In late June and early July, the Pacific Northwest and Western Canada experienced record heat. Canada experienced a record high of 121 degrees Fahrenheit. This occurred against the backdrop of North America’s warmest June ever.

Many have attributed the heat to the burning of fossil fuels, which trap heat and warm the Earth’s climate. What exactly happened here?

It is accepted that temperatures across the globe, and the Pacific Northwest and Western Canada, are about 2 degrees Fahrenheit (1-1.2 degrees Celsius) higher than they were a century ago. Warmer average temperatures might increase the likelihood of a heatwave, but this fact alone cannot account for an individual extreme event. While many argue that some or all of this increase is related to human activity, the question is: Was this the immediate cause of the record-breaking heat? The answer is no, but there are several factors that can be linked to the June heatwave.

First, according to the U.S. Drought Monitor, the western United States, from the Rocky Mountain states to the West Coast, has been suffering a severe-to-exceptional drought, a situation that has been developing since at least last fall. When the ground is dry, the surface temperature is warmer than it would be with moist ground. This is because, with moist ground, some of the sun’s energy goes into evaporating the moisture. Thus, the western U.S. had already been conditioned for a hot summer.

Second, by June 23, it was clear that a strong stationary ridge in the jet stream was developing over the eastern Pacific and western North America. When they persist, these kinds of ridging events are called “atmospheric blocking,” so named because they block the regular progression of cyclone events along the storm track. This means hot, dry conditions for locations under the ridge, where it is normally not so hot, and milder, wetter conditions upstream and downstream of the event. The dynamics of these high-pressure systems contribute to warmer and cloudless conditions that, when combined with the already dry ground, set the stage for excessive heat.

Atmospheric blocking typically occurs over the Northern Hemisphere ocean basins. The recent event was not strong or unusual for this time of year, but it was located further east than typical for the summer. Atmospheric blocking was also a contributing factor in the record-high 100-degree temperature in June 2020 at the Arctic Circle over Russia.

Is climate change causing more of these “extreme” blocking events? Some have argued that a warming climate leads to larger and more stationary waves in the jet stream, including blocking, but others argue otherwise.

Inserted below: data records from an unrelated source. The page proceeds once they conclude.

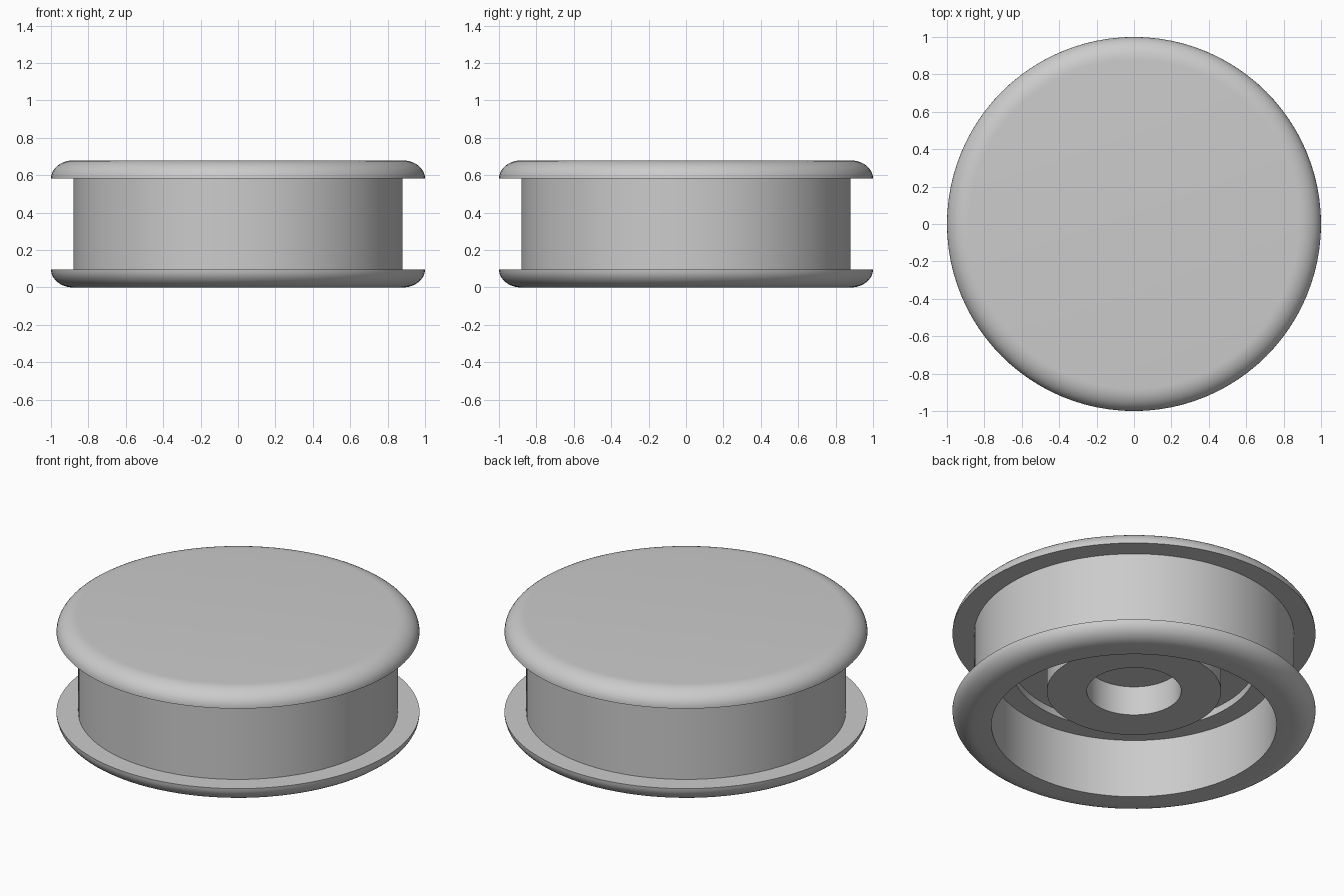
import bpy, bmesh, math

cube = bpy.data.objects.get("Cube")
if cube:
    bpy.data.objects.remove(cube, do_unlink=True)

SEGMENTS = 96
TOP, RIM, WALL = 0.68, 0.097, 0.88     # height, flange thickness, groove radius

grey = bpy.data.materials.new("plain grey")
grey.use_nodes = True
colour = (0.6, 0.6, 0.6, 1)
grey.diffuse_color = colour
grey.node_tree.nodes["Principled BSDF"].inputs["Base Color"].default_value = colour


def rounded_edge(steps=10):
    """Quarter-round of a flange: (radius, depth from the outer flat face)."""
    angles = [math.pi / 2 * i / steps for i in range(steps + 1)]
    return [(WALL + (1 - WALL) * math.sin(a), RIM * (1 - math.cos(a))) for a in angles]


def lathe(name, profile):
    """Revolve a radius/height profile about the z axis."""
    bm = bmesh.new()
    verts = [bm.verts.new((r, 0, z)) for r, z in profile]
    edges = [bm.edges.new(pair) for pair in zip(verts, verts[1:])]
    bmesh.ops.spin(bm, geom=verts + edges, cent=(0, 0, 0), axis=(0, 0, 1),
                   angle=math.tau, steps=SEGMENTS)
    bmesh.ops.remove_doubles(bm, verts=bm.verts, dist=0.0001)
    bmesh.ops.recalc_face_normals(bm, faces=bm.faces)
    mesh = bpy.data.meshes.new(name)
    bm.to_mesh(mesh)
    bm.free()
    mesh.materials.append(grey)
    obj = bpy.data.objects.new(name, mesh)
    bpy.context.collection.objects.link(obj)
    bpy.ops.object.select_all(action="DESELECT")
    obj.select_set(True)
    bpy.context.view_layer.objects.active = obj
    bpy.ops.object.shade_smooth_by_angle(angle=math.radians(30))
    return obj


# Flat top with its rounded flange
upper_flange = [(0, TOP)] + [(r, TOP - d) for r, d in rounded_edge()]

# Outer groove wall between the flanges
groove = [(WALL, TOP - RIM), (WALL, RIM)]

# Lower flange, from its rim to the flat underside
lower_flange = [(r, d) for r, d in reversed(rounded_edge())]

# Open underside: wide recess, ledge and ring channel
recess = [(0.785, 0), (0.785, 0.357), (0.67, 0.357), (0.67, 0.4)]

# Central hub with a blind hole
hub = [(0.48, 0.4), (0.48, 0.217), (0.26, 0.217), (0.26, 0.395), (0, 0.395)]

lathe("spool_plug", upper_flange + groove + lower_flange + recess + hub)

Blocking has been increasing worldwide since the turn of the century, but this publication, which I co-wrote, shows an approximately 20- to 30-year cyclical change in jet-stream teleconnections. Additionally, studies of the future change in blocking, while not conclusive, generally point to little change or even a decrease in its occurrence as the 21st century progresses.

While June 2021 is poised to be the warmest on record over North America, it follows a relatively cool May, which was close to the 127-year average, according to the National Oceanic and Atmospheric Administration. In fact, several Southeastern and Midwestern states showed temperatures on the cool side of this long-term average. When the NOAA assessment for June is released, expect to see this pattern continuing for the Southeastern U.S. in spite of the hot Northern and Northwestern U.S. Also, the cold February 2021 will stay in our memories for a long time.

Here’s a further demonstration that weather conditions are quite volatile lately and not just in North America: While we sweltered, South America was shivering. The record cold of June 2021 over South America has been largely ignored by the U.S. media. This cold wave brought snow to southern Brazil for the first time in decades. The cold affected Argentina, Uruguay, Paraguay, and Bolivia as well and caused some damage to the region’s agriculture.

If the second half of 2021 is anything like the first, those of us who study weather will have a lot to talk about.